My Peoples Choice vote actually went towards Gregory Roberts' piece Life in the paddock. A clever beautiful image and totally right-now.

At the opening I found an abundance of excellent work to admire and loads of friendly, talented illustrators to talk to and be quietly in awe of. In particular I had a great time chatting to fellow illustrators Tali Gal-on and Nicole Onslow.

So if you did not catch the fun this year then make sure you drop in for a wine and a squiz next year!

R :)

cartoon megafauna t-shirts and kid's clothes

Megatherium tshirt

This 8 ton prehistoric American ground sloth gives very big hugs.

Glyptodon tshirt

A Glyptodon (South American giant armadillo) plonks itself down on a hapless Pudu (a tiny deer).

Thylacoleo tshirt

Thylacoleo, the Australian marsupial lion and one time terror of the outback, assails a moth.

Mammoth adventure tshirt

This Mammoth has its motor started, it is out and on the highway, it is looking for adventure. Oh yeah, whatever comes its way.

Zygomaturus tshirt

Zygomaturus, a prehistoric Australian marsupial swamp-cow takes ownership of the letter Z.

These t-shirts feature megafauna, a fancy name for large animals. All these particular megafauna have become extinct during the time modern humans have been around. Chances are you have ancestors who saw, ran away from or ate some of the following prehistoric beasties!

These designs are available via my Redbubble page where they can be ordered online and delivered to you. They are available as men's or women's t-shirts and hoodies and as kids sized t-shirts and clothes.

Original hand painted brush-and-ink artwork, scanned and coloured.
I designed these with kids in mind, but hey, if you are an adult and want to wear one that's okay too!

map of the supercontinent Pangaea

"Our world long ago, all the lands joined together
When first appeared beasties of fur and of feather"

This is a map of the world as it may have looked around 240 million years ago in the middle of the Triassic period. Drawn with pen and ink, coloured and textured digitally.

Two massive lands Gondwana and Laurasia had just bumped into each other, creating the Appelation Mountains and forming the supercontinent Pangaea.

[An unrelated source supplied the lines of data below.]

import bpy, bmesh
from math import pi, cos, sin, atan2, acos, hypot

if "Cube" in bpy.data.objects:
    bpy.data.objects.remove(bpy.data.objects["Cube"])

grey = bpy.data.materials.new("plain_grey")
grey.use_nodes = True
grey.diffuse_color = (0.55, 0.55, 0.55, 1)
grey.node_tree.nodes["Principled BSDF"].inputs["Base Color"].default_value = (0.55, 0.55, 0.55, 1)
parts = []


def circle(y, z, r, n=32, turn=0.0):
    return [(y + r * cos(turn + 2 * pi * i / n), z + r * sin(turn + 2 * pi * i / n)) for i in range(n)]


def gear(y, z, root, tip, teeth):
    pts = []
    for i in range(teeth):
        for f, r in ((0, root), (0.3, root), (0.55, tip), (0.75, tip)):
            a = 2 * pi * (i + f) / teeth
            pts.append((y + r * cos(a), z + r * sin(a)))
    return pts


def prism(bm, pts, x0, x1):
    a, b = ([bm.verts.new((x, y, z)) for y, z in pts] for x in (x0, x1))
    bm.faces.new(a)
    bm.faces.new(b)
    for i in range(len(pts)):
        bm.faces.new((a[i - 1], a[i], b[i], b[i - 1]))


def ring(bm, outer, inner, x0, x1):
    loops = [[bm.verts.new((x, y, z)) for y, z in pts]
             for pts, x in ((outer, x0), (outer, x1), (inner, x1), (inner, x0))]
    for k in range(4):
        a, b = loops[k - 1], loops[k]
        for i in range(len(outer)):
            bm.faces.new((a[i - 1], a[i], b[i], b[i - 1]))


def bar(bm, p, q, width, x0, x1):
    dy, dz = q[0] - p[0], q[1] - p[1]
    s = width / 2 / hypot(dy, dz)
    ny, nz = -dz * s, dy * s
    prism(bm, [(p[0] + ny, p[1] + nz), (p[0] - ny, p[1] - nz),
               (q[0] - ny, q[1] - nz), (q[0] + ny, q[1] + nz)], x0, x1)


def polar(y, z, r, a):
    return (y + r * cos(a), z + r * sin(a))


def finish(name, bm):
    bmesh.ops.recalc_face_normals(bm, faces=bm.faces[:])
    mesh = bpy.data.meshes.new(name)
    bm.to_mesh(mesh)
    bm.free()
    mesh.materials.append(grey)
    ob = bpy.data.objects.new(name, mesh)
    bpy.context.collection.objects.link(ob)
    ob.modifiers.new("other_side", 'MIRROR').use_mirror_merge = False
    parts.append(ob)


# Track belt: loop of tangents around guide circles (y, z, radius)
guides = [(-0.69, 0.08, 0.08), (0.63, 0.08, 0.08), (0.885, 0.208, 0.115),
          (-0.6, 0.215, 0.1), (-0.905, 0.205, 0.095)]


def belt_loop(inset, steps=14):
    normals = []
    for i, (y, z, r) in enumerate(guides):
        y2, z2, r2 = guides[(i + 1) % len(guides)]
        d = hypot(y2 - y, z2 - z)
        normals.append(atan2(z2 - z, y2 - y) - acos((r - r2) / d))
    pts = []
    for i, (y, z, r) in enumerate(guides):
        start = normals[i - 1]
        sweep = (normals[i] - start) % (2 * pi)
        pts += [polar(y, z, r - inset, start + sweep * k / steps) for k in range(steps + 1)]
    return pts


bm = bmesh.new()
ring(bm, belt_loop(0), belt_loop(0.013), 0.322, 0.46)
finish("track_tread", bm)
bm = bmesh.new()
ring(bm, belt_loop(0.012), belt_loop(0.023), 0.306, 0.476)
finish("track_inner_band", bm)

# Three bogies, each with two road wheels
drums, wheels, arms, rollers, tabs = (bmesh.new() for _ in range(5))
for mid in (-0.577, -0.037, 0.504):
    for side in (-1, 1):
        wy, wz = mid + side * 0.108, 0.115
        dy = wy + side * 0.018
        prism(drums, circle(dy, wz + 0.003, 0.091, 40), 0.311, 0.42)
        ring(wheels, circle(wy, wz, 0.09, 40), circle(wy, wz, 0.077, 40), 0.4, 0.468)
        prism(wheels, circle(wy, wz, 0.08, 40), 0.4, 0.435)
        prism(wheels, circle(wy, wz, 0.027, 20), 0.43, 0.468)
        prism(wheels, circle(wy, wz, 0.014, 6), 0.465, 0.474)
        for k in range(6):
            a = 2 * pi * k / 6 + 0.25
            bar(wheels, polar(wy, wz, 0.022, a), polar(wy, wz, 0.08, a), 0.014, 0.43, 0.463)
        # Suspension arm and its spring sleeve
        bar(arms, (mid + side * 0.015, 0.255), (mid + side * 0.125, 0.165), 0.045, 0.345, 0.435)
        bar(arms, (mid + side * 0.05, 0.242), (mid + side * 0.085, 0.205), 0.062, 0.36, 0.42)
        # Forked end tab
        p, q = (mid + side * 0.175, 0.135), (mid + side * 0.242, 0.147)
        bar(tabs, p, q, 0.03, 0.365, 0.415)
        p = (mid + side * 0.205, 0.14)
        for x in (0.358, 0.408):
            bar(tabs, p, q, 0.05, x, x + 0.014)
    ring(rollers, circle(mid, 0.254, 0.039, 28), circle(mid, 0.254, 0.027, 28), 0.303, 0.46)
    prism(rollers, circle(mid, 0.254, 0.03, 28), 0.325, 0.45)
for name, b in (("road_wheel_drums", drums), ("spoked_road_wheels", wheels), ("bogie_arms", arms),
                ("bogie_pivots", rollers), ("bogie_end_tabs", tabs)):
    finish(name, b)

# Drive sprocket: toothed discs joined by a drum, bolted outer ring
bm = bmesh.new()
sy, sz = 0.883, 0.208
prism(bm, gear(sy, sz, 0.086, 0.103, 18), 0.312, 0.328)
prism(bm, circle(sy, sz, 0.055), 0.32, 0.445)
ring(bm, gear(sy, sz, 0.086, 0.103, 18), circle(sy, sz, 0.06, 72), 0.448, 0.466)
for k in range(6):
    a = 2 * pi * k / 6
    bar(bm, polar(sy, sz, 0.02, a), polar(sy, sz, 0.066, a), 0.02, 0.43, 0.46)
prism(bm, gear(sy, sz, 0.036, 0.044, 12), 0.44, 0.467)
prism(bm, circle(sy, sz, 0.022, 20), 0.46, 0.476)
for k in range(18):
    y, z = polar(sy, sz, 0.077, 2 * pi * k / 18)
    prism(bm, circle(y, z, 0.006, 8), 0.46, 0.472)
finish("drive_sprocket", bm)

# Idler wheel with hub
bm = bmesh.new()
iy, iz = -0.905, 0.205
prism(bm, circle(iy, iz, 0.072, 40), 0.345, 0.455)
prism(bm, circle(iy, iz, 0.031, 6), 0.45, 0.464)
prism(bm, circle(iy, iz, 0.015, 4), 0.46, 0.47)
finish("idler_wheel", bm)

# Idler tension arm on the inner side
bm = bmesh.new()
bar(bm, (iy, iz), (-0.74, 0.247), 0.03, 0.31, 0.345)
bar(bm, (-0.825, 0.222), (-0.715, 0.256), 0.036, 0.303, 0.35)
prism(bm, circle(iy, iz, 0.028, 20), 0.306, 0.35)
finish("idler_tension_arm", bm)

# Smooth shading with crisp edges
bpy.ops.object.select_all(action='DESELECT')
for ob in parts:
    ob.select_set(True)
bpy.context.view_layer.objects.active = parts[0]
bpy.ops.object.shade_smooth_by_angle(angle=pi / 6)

Although there are other maps of Pangaea around, I could not find any illustrated in an old world style with monsters roaming the land and seas. So I just had to have a go at making one myself. Yep... nerd. I know.

Please note, I am an artist not a scientist. Although I did a fair bit of research to get it as right as I could, there is still plenty of artistic license. For instance, I made up all the rivers - sorry, I just couldn't find reference which told me where the real ones were. A few of the mountains could well be wrong too. And that volcano in between South America and Africa, well it just looked good there. So to any time travellers out there, this map is not to be used for navigation, it is decoration only!

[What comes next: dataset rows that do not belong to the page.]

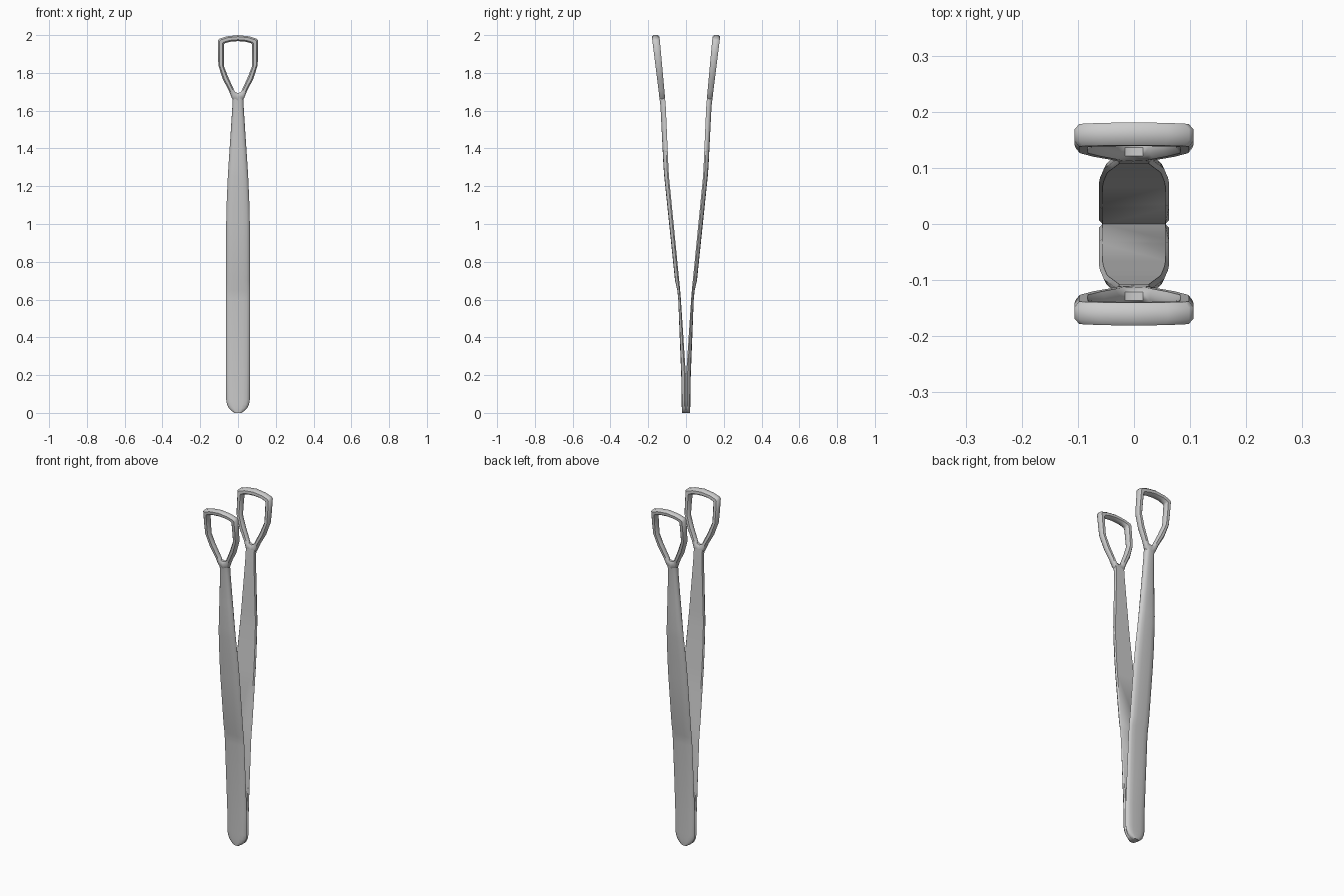
import bpy, bmesh

if "Cube" in bpy.data.objects:
    bpy.data.objects.remove(bpy.data.objects["Cube"])

# Side profile of one arm: height, inner y, outer y
SIDE = [(0, 0, .022), (.19, 0, .025), (.6, .027, .041), (.65, .031, .046), (.7, .036, .058),
        (1.25, .09, .115), (1.3, .093, .119), (1.62, .107, .135), (1.68, .112, .142), (2.0, .141, .182)]


def depth(z):
    z = min(max(z, 0), 2)
    for a, b in zip(SIDE, SIDE[1:]):
        if z <= b[0]:
            t = (z - a[0]) / (b[0] - a[0])
            return a[1] + t * (b[1] - a[1]), a[2] + t * (b[2] - a[2])


def loft(name, rings, closed, side):
    bm = bmesh.new()
    loops = [[bm.verts.new((x, y * side, z)) for x, y, z in r] for r in rings]
    pairs = list(zip(loops, loops[1:]))
    if closed:
        pairs.append((loops[-1], loops[0]))
    else:
        bm.faces.new(loops[0])
        bm.faces.new(loops[-1])
    n = len(loops[0])
    for a, b in pairs:
        for i in range(n):
            j = (i + 1) % n
            bm.faces.new((a[i], a[j], b[j], b[i]))
    bmesh.ops.recalc_face_normals(bm, faces=bm.faces)
    mesh = bpy.data.meshes.new(name)
    bm.to_mesh(mesh)
    bm.free()
    ob = bpy.data.objects.new(name, mesh)
    bpy.context.collection.objects.link(ob)
    bpy.ops.object.select_all(action='DESELECT')
    ob.select_set(True)
    bpy.context.view_layer.objects.active = ob
    bpy.ops.object.shade_smooth_by_angle(angle=.75)


# Flat blade: height and half width, with a rounded foot and tapered neck
WIDTH = [(0, .018), (.01, .034), (.025, .049), (.045, .058), (.07, .0625), (.19, .0625), (.6, .0625),
         (.65, .0625), (.7, .0625), (1.0, .0625), (1.1, .0605), (1.25, .054), (1.3, .051), (1.45, .041),
         (1.62, .03), (1.67, .03)]
BLADE = [(-.9, 0), (.9, 0), (1, .3), (.92, .65), (.72, .9), (.4, 1), (-.4, 1), (-.72, .9), (-.92, .65), (-1, .3)]
blade_rings = []
for z, w in WIDTH:
    yi, yo = depth(z)
    blade_rings.append([(fx * w, yi + fy * (yo - yi), z) for fx, fy in BLADE])

# Open gripping loop: right half as outer and inner outline points (x, z)
HALF = [((0, 1.64), (0, 1.693)), ((.032, 1.665), (.016, 1.699)), ((.05, 1.71), (.029, 1.727)),
        ((.08, 1.765), (.053, 1.78)), ((.104, 1.84), (.075, 1.836)), ((.106, 1.9), (.075, 1.9)),
        ((.106, 1.972), (.074, 1.95)), ((.098, 1.981), (.069, 1.957)), ((.06, 1.993), (.04, 1.965)),
        ((0, 2.0), (0, 1.968))]
stations = HALF + [((-o[0], o[1]), (-i[0], i[1])) for o, i in HALF[-2:0:-1]]
TUBE = [(0, .25), (.25, 0), (.75, 0), (1, .25), (1, .75), (.75, 1), (.25, 1), (0, .75)]
loop_rings = []
for o, i in stations:
    ring = []
    for t, f in TUBE:
        x, z = o[0] + t * (i[0] - o[0]), o[1] + t * (i[1] - o[1])
        yi, yo = depth(z)
        ring.append((x, yi + f * (yo - yi), z))
    loop_rings.append(ring)

# Mirrored pair of arms
for label, side in (("back", 1), ("front", -1)):
    loft(label + "_blade", blade_rings, False, side)
    loft(label + "_grip_loop", loop_rings, True, side)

Meet the beasties...

The animals featured are all carefully based on life that would have been kicking around within ten million years or so of that time. I intentionally didn't label them on the map, as I think leaving the creatures a little vague and generic aids imagination. Further more, when these creatures actually existed they didn't have titles such as Saurisichisan or Amonite, instead they would have thought of each other as 'the scaley thing with big teeth it is better not to go near' or 'the tasty little furred critter' or maybe 'the giant winged one who poos from the sky'.

But for the curious, and for a closer look at all the detail going on, here is a list of what the beasties are meant to represent. (You are allowed to scroll quickly through this bit. I am being a little self indulgent)

Cynodont illustration








Helicoprion - alas I drew its mouth
swirl upside down. Whoops!


The Triassic plants featured are fern trees, ferns, conifers, giant club mosses, quillworts and cycads.

As you can see this artwork has an extraordinary amount of texture and detail. It is designed to look its best when printed at poster sizes. It would be ideal educational artwork for a classroom or decoration for a kids room.

R :)